The Zinn Education Project is collecting personal remembrances from Zinn’s students at Spelman College in Atlanta and Boston University. The first stories were posted in August of 2013 in honor of what would have been Howard Zinn’s 91st birthday.

Remembering Howard Zinn

By Marian Wright Edelman •  February 02, 2010 When Howard Zinn passed away on January 27 at age 87, the nation mourned the loss of a pioneering historian and social activist who revolutionized the way millions of Americans,… Read More

Against Discouragement

In 1963, Howard Zinn was fired from Spelman College, where he was chair of the History Department, because of his civil rights activities. In 2005, he was invited back by President Beverly Daniel Tatum to give the commencement… Read More

“To Be Neutral, To Be Passive In A Situation Is To Collaborate With Whatever Is Going On”
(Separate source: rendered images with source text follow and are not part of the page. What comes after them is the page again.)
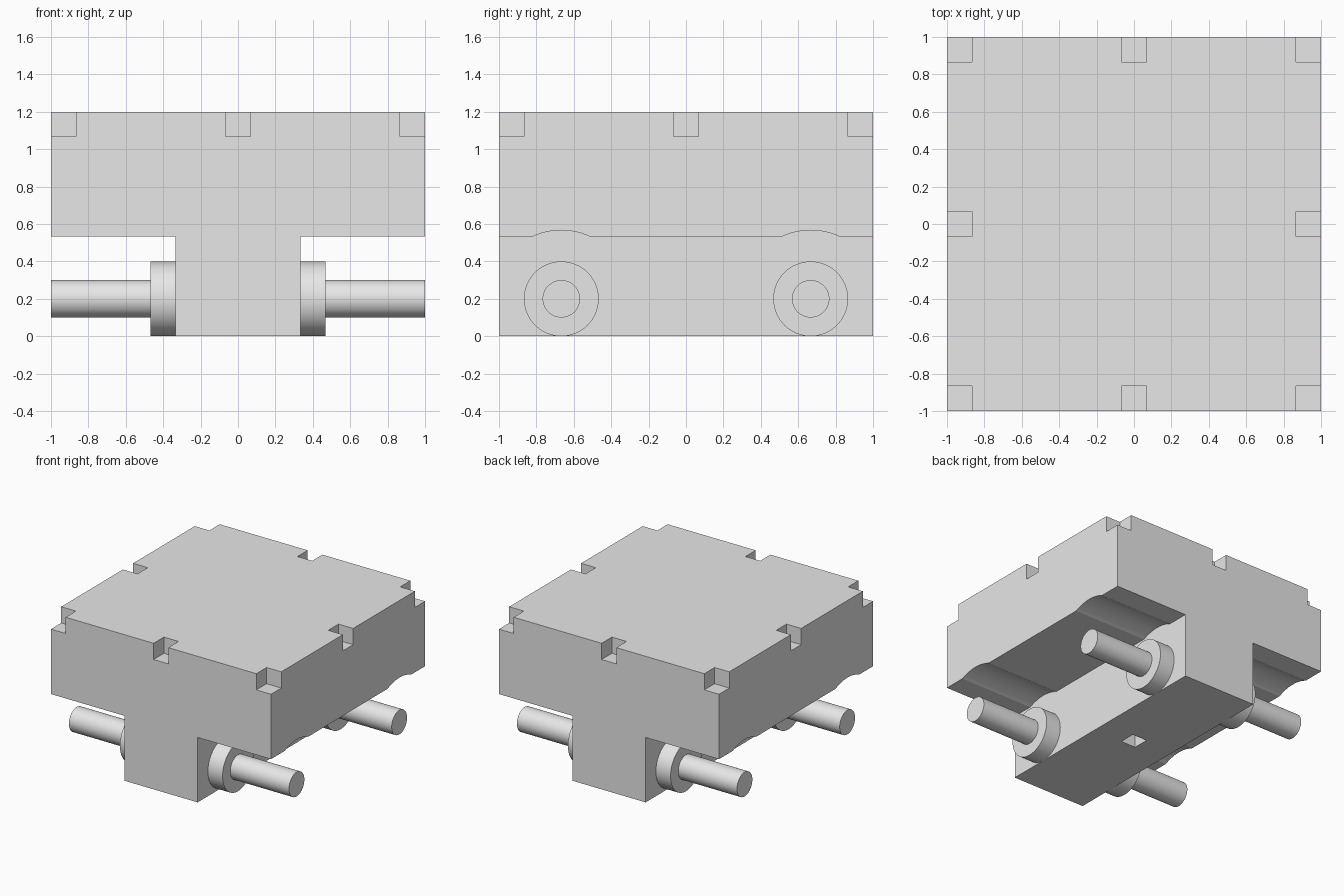
import bpy, bmesh
from math import radians
from mathutils import Matrix, Vector

cube = bpy.data.objects.get("Cube")
if cube:
    bpy.data.objects.remove(cube, do_unlink=True)

U = 2 / 15          # module: notch size and hub width
KEEL = 2.5 * U      # half width of the keel
DECK = 4 * U        # underside of the upper block
TOP = 9 * U
AXLE_Y, AXLE_Z = 5 * U, 1.5 * U

grey = bpy.data.materials.new("light grey")
grey.use_nodes = True
grey.diffuse_color = (0.8, 0.8, 0.8, 1)
grey.node_tree.nodes["Principled BSDF"].inputs["Base Color"].default_value = (0.8, 0.8, 0.8, 1)


def finish(bm, name):
    bmesh.ops.recalc_face_normals(bm, faces=bm.faces[:])
    mesh = bpy.data.meshes.new(name)
    bm.to_mesh(mesh)
    bm.free()
    mesh.materials.append(grey)
    obj = bpy.data.objects.new(name, mesh)
    bpy.context.collection.objects.link(obj)
    return obj


def add_rod(bm, x0, x1, y, z, radius):
    """Cylinder along x."""
    place = Matrix.Translation(((x0 + x1) / 2, y, z)) @ Matrix.Rotation(radians(90), 4, "Y")
    bmesh.ops.create_cone(bm, cap_ends=True, segments=64, radius1=radius, radius2=radius,
                          depth=abs(x1 - x0), matrix=place)


def add_box(bm, centre, size):
    place = Matrix.Translation(centre) @ Matrix.Diagonal((*size, 1))
    bmesh.ops.create_cube(bm, size=1, matrix=place)


def smooth(obj):
    bpy.ops.object.select_all(action="DESELECT")
    obj.select_set(True)
    bpy.context.view_layer.objects.active = obj
    bpy.ops.object.shade_smooth_by_angle(angle=radians(15))


def cut(obj, cutter):
    cutter.hide_render = True
    mod = obj.modifiers.new("cut", "BOOLEAN")
    mod.operation = "DIFFERENCE"
    mod.solver = "EXACT"
    mod.object = cutter
    bpy.context.view_layer.objects.active = obj
    bpy.ops.object.modifier_apply(modifier=mod.name)
    bpy.data.objects.remove(cutter, do_unlink=True)


# Body: T-shaped section extruded from front to back
half = [(KEEL, 0), (KEEL, DECK), (1, DECK), (1, TOP)]
section = half + [(-x, z) for x, z in reversed(half)]
bm = bmesh.new()
face = bm.faces.new([bm.verts.new((x, -1, z)) for x, z in section])
ext = bmesh.ops.extrude_face_region(bm, geom=[face])
bmesh.ops.translate(bm, vec=Vector((0, 2, 0)),
                    verts=[v for v in ext["geom"] if isinstance(v, bmesh.types.BMVert)])
body = finish(bm, "body")

# Clearance arches above the hubs
bm = bmesh.new()
for side in (-1, 1):
    for end in (-1, 1):
        add_rod(bm, side * KEEL, side * 1.1, end * AXLE_Y, AXLE_Z, 2.75 * U)
cut(body, finish(bm, "arch_cutter"))

# Notches round the top edge and the square socket under the keel
bm = bmesh.new()
for i in (-1, 0, 1):
    for j in (-1, 0, 1):
        if i or j:
            # edge notches overshoot the outside so the cut is clean
            size = (U if i == 0 else 2 * U, U if j == 0 else 2 * U, 2 * U)
            add_box(bm, (i, j, TOP), size)
add_box(bm, (0, 0, 0), (U, U, 2 * U))
cut(body, finish(bm, "notch_cutter"))
smooth(body)

# Hubs and axle stubs
for side, side_name in ((-1, "right"), (1, "left")):
    for end, end_name in ((-1, "front"), (1, "rear")):
        for part, x0, x1, radius in (("hub", KEEL, KEEL + U, 1.5 * U),
                                     ("axle", KEEL + U, 1, 0.75 * U)):
            bm = bmesh.new()
            add_rod(bm, side * x0, side * x1, end * AXLE_Y, AXLE_Z, radius)
            smooth(finish(bm, f"{end_name}_{side_name}_{part}"))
AMY GOODMAN: Well, you just came from Bedford Hills Correctional Facility? HOWARD ZINN: Well, actually, yesterday afternoon I spoke at the Bedford Hills, euphemistically called, Correctional Facility. They hardly correct anything, but… I spoke to prisoners there, women… Read More